Toomey Applauds Department of Education’s Enforcement of ‘Pass the Trash’ Ban
Washington, D.C. - On June 27, the U.S. Department of Education sent a letter to all 50 states reminding them of their obligation to comply with a critical provision of the Every Student Succeeds Act authored by Senator Pat Toomey (R-Pa.) that prohibits schools receiving federal funds from helping known child molesters on staff obtain a job at another school. This horrifying practice is known as "passing the trash."
Although several states-including Pennsylvania-have enacted laws prohibiting the practice of "passing the trash," not all have. The letter sent by the Department of Education reminds states of their obligation to comply with federal law, offers technical assistance to states, and warns states that failure to comply may result in the Department of Education taking enforcement action against them.
"Outlawing the despicable practice of passing the trash was a huge victory for children and parents nationwide," said Senator Toomey. "I applaud the leadership and staff of the Department of Education for working to seriously enforce this critical measure and protect kids from pedophiles in schools. Parents deserve to know that when their kids go off to school each day, they are going to a safe environment where they won't be preyed upon."
The Department of Education's letter can be read here.
Senator Toomey's longstanding efforts to protect children from pedophiles in the classroom began in 2013, when he and Senator Joe Manchin (D-W.Va.) introduced the Protecting Students from Sexual and Violent Predators Act (S. 474).
Every year, hundreds of school employees are arrested across America for sexual misconduct with children. In 2014-2017, at least 1,566 school workers were arrested for such misconduct - more than one per day of the year. One study by the Government Accountability Office (GAO) found that the average pedophile who is a school employee molests 73 kids over a lifetime.
Senator Toomey's legislation was inspired by the tragic story of 12-year-old Jeremy Bell, who was sexually assaulted and murdered by his school principal. A school in Delaware County, Pa. quietly dismissed a teacher for molesting several children. But instead of acting to stop this predator, the school helped him obtain a new job in West Virginia, where he eventually killed Jeremy Bell.
The Protecting Students from Sexual and Violent Predators Act contained two components that:
- Required that schools to perform criminal background checks on all employees (including contractors) with unsupervised access to children, and
- Prohibited schools from helping a child molester find a new teaching job

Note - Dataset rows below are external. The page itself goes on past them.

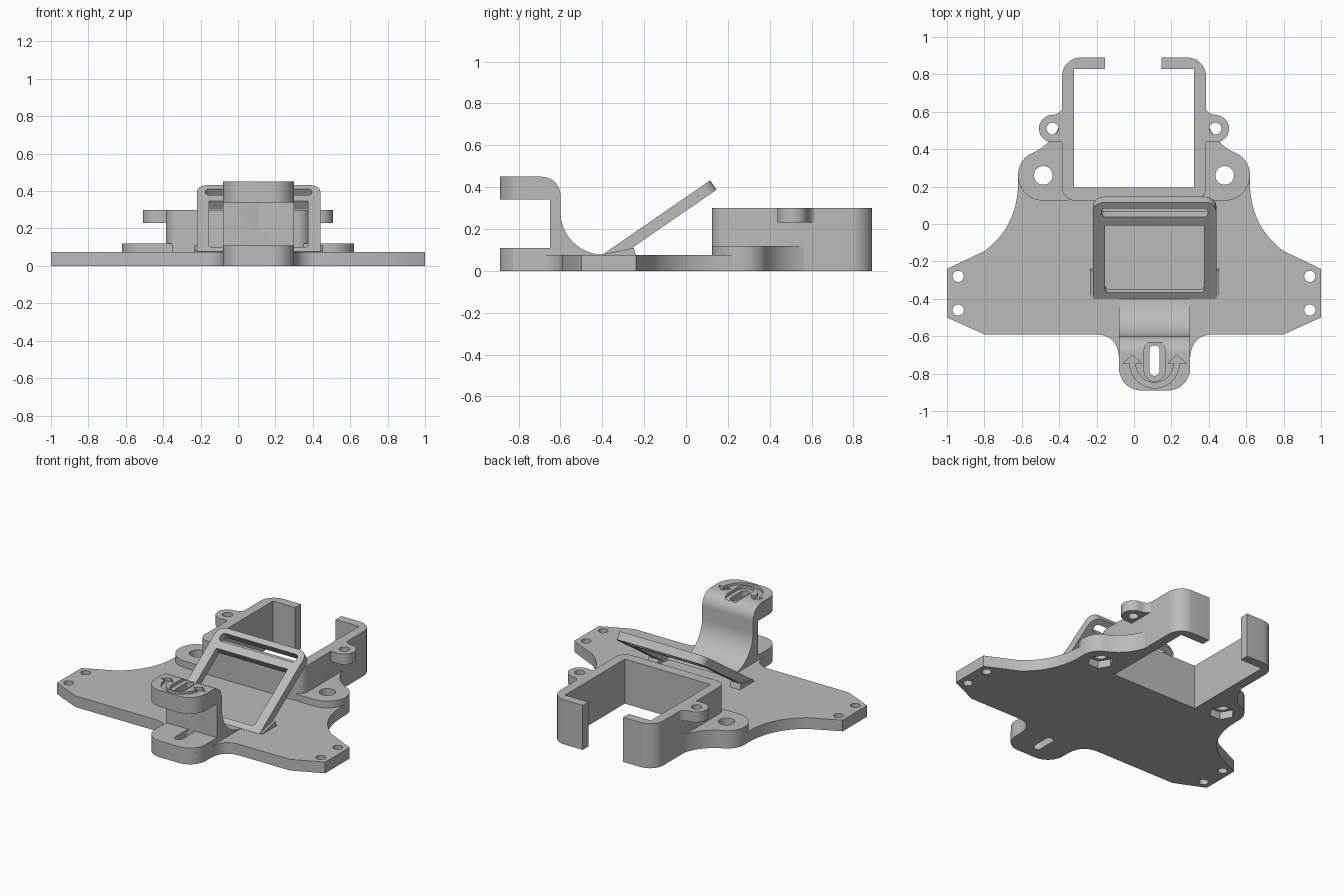
import bpy, bmesh
from math import sin, cos, radians, pi
from mathutils import Matrix, Vector

cube = bpy.data.objects.get("Cube")
if cube:
    bpy.data.objects.remove(cube, do_unlink=True)

grey = bpy.data.materials.new("light grey plastic")
grey.use_nodes = True
grey.diffuse_color = (0.5, 0.5, 0.5, 1)
grey.node_tree.nodes["Principled BSDF"].inputs["Base Color"].default_value = (0.5, 0.5, 0.5, 1)


def arc(cx, cy, r, a0, a1, n=12):
    angles = [radians(a0 + (a1 - a0) * i / n) for i in range(n + 1)]
    return [(cx + r * cos(a), cy + r * sin(a)) for a in angles]


def bend(a, b, c, n=12):
    """Quadratic curve from a to c pulled towards b."""
    a, b, c = Vector(a), Vector(b), Vector(c)
    ts = [i / n for i in range(n + 1)]
    return [tuple(a * (1 - t) ** 2 + b * 2 * t * (1 - t) + c * t * t) for t in ts]


def mirrored(pts):
    return [(-x, y) for x, y in reversed(pts)]


def rounded(x0, x1, y0, y1, front, back):
    """Rectangle with separate corner radii at its front and back."""
    pts = []
    for x, y, r, sx, sy, a in ((x0, y0, front, 1, 1, 180), (x1, y0, front, -1, 1, 270),
                               (x1, y1, back, -1, -1, 0), (x0, y1, back, 1, -1, 90)):
        pts += arc(x + sx * r, y + sy * r, r, a, a + 90, 8) if r else [(x, y)]
    return pts


def circle(x, y, r, n=32):
    return arc(x, y, r, 0, 360, n)[:-1]


def capsule(x, y0, y1, r):
    return arc(x, y0, r, 180, 360) + arc(x, y1, r, 0, 180)


def prism(name, pts, z0, z1, matrix=Matrix()):
    bm = bmesh.new()
    face = bm.faces.new([bm.verts.new((x, y, z0)) for x, y in pts])
    ext = bmesh.ops.extrude_face_region(bm, geom=[face])
    bmesh.ops.translate(bm, vec=(0, 0, z1 - z0),
                        verts=[v for v in ext["geom"] if isinstance(v, bmesh.types.BMVert)])
    bmesh.ops.remove_doubles(bm, verts=bm.verts, dist=1e-5)
    bmesh.ops.recalc_face_normals(bm, faces=bm.faces)
    bm.transform(matrix)
    mesh = bpy.data.meshes.new(name)
    bm.to_mesh(mesh)
    bm.free()
    mesh.materials.append(grey)
    obj = bpy.data.objects.new(name, mesh)
    bpy.context.collection.objects.link(obj)
    return obj


def combine(obj, pts, z0, z1, matrix=Matrix(), operation="DIFFERENCE"):
    """Cut a prism out of obj, or keep only their overlap."""
    cutter = prism("cutter", pts, z0, z1, matrix)
    cutter.hide_render = True
    mod = obj.modifiers.new("cut", "BOOLEAN")
    mod.operation, mod.solver, mod.object = operation, "EXACT", cutter
    bpy.context.view_layer.update()
    result = obj.evaluated_get(bpy.context.evaluated_depsgraph_get())
    mesh = bpy.data.meshes.new_from_object(result)
    obj.modifiers.clear()
    obj.data = mesh
    bpy.data.objects.remove(cutter, do_unlink=True)


MID = 0.11                       # centre line of the tongue and tilted holder
TL, TR = MID - 0.19, MID + 0.19  # tongue sides
slot = capsule(MID, -0.785, -0.675, 0.027)
tongue_plan = rounded(TL, TR, -0.89, -0.3, 0.12, 0)

# Base plate with wings, front tongue and rear lugs
rear_lug = arc(0.485, 0.26, 0.135, 0, 50) + bend((0.565, 0.37), (0.41, 0.43), (0.375, 0.6))
right_side = ([(0.8, -0.59), (1, -0.5), (1, -0.24)]
              + bend((0.8, -0.145), (0.63, -0.02), (0.62, 0.2)) + rear_lug)
front = (bend((TL - 0.13, -0.59), (TL, -0.59), (TL, -0.73))
         + arc(TL + 0.12, -0.77, 0.12, 180, 270) + arc(TR - 0.12, -0.77, 0.12, 270, 360)
         + bend((TR, -0.73), (TR, -0.59), (TR + 0.13, -0.59)))
plate = prism("base_plate", front + right_side + mirrored(right_side), 0, 0.075)
combine(plate, rounded(-0.35, 0.35, 0.16, 1, 0, 0), -1, 1)
combine(plate, slot, -1, 1)

# Raised lugs, bolt holes and nut pockets, wing holes, ears
for side, s in (("left", 1), ("right", -1)):
    pts = [(0.35, 0.125)] + arc(0.485, 0.26, 0.135, -90, 0) + rear_lug + [(0.35, 0.6)]
    lug = prism(side + "_lug", [(s * x, y) for x, y in pts], 0.06, 0.12)
    for part in (lug, plate):
        combine(part, circle(s * 0.485, 0.26, 0.05), -1, 1)
    combine(plate, circle(s * 0.485, 0.26, 0.08, 6), -0.1, 0.05)
    for y in (-0.28, -0.46):
        combine(plate, circle(s * 0.94, y, 0.03), -1, 1)
    ear_pts = (arc(0.435, 0.51, 0.073, -100, 75, 24)
               + bend((0.44, 0.583), (0.395, 0.585), (0.383, 0.62)) + [(0.36, 0.62), (0.36, 0.44)])
    ear = prism(side + "_ear", [(s * x, y) for x, y in ear_pts], 0.23, 0.3)
    combine(ear, circle(s * 0.435, 0.51, 0.032), 0, 1)

# Open rear box with a gap in its back wall
box = prism("rear_box", rounded(-0.385, 0.385, 0.125, 0.89, 0.07, 0.1), 0, 0.3)
combine(box, rounded(-0.32, 0.32, 0.195, 0.83, 0, 0), -1, 1)
combine(box, rounded(-0.155, 0.147, 0.7, 1, 0, 0), -1, 1)

# Raised pad on the tongue
pad = prism("tongue_pad", rounded(TL, TR, -0.89, -0.62, 0.12, 0), 0.05, 0.11)
combine(pad, slot, -1, 1)

# Hooked arm: side profile swept across the tongue, rounded in plan
side_view = Matrix(((0, 0, 1, 0), (1, 0, 0, 0), (0, 1, 0, 0), (0, 0, 0, 1)))
profile = ([(-0.65, 0.34), (-0.95, 0.34), (-0.95, 0.45)] + arc(-0.69, 0.36, 0.09, 90, 0)
           + arc(-0.395, 0.282, 0.205, 180, 270, 16) + [(-0.395, 0.03), (-0.65, 0.03)])
arm = prism("hooked_arm", profile, TL - 0.1, TR + 0.1, side_view)
combine(arm, tongue_plan, -1, 1, operation="INTERSECT")
combine(arm, slot, 0.2, 1)

# Engraved slot border and two-headed turning arrow
combine(arm, capsule(MID, -0.785, -0.675, 0.056), 0.43, 1)
head = [(0.17, -0.745), (0.118, -0.7), (0.07, -0.745)]
arrow = (arc(0, -0.745, 0.132, 180, 360, 24) + head
         + arc(0, -0.745, 0.103, 360, 180, 24) + mirrored(head))
combine(arm, [(x + MID, y) for x, y in arrow], 0.43, 1)

# Tilted holder frame with window and strap slot
tilt = Matrix.Translation((MID, -0.4, 0.077)) @ Matrix.Rotation(radians(34.6), 4, "X")
holder = prism("tilted_holder", rounded(-0.33, 0.33, 0, 0.626, 0, 0.06), -0.054, 0, tilt)
combine(holder, rounded(-0.265, 0.265, 0.04, 0.475, 0.02, 0), -1, 1, tilt)
combine(holder, rounded(-0.285, 0.285, 0.53, 0.588, 0.025, 0.025), -1, 1, tilt)

# Small wedge feet where the holder meets the plate
for side, s in (("left", 1), ("right", -1)):
    x0, x1 = sorted((MID + s * 0.27, MID + s * 0.345))
    prism(side + "_holder_foot", [(-0.39, 0.06), (-0.39, 0.08), (-0.25, 0.11),
                                  (-0.235, 0.06)], x0, x1, side_view)

# Smooth curved walls, keep edges sharp
bpy.ops.object.select_all(action="DESELECT")
for obj in bpy.context.collection.objects:
    if obj.type == "MESH" and grey.name in obj.data.materials:
        obj.select_set(True)
        bpy.context.view_layer.objects.active = obj
bpy.ops.object.shade_smooth_by_angle(angle=radians(30))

During the Senate's debate on the Every Student Succeeds Act in 2015, Senator Toomey offered the second component-the ban on "passing the trash"-as an amendment to the bill. The Senate voted unanimously, 98-0, to adopt Senator Toomey's bipartisan measure, which was subsequently signed into law by President Obama.
The ban on "passing the trash" earned widespread support from child advocates, law enforcement officers, prosecutors, and pediatricians:
- National Children's Alliance
- National Center for Missing and Exploited Children
- S.E.S.A.M.E. (Stop Educator Sexual Abuse, Misconduct & Exploitation)
- Center for Children's Justice
- Pennsylvania Coalition Against Rape
- MassKids, Inc.
- Federal Law Enforcement Officers Association
- National Association of Police Organizations
- National Sheriffs' Association
- Association of Prosecuting Attorneys
- National District Attorneys Association
- PA District Attorneys' Association
- American Academy of Pediatrics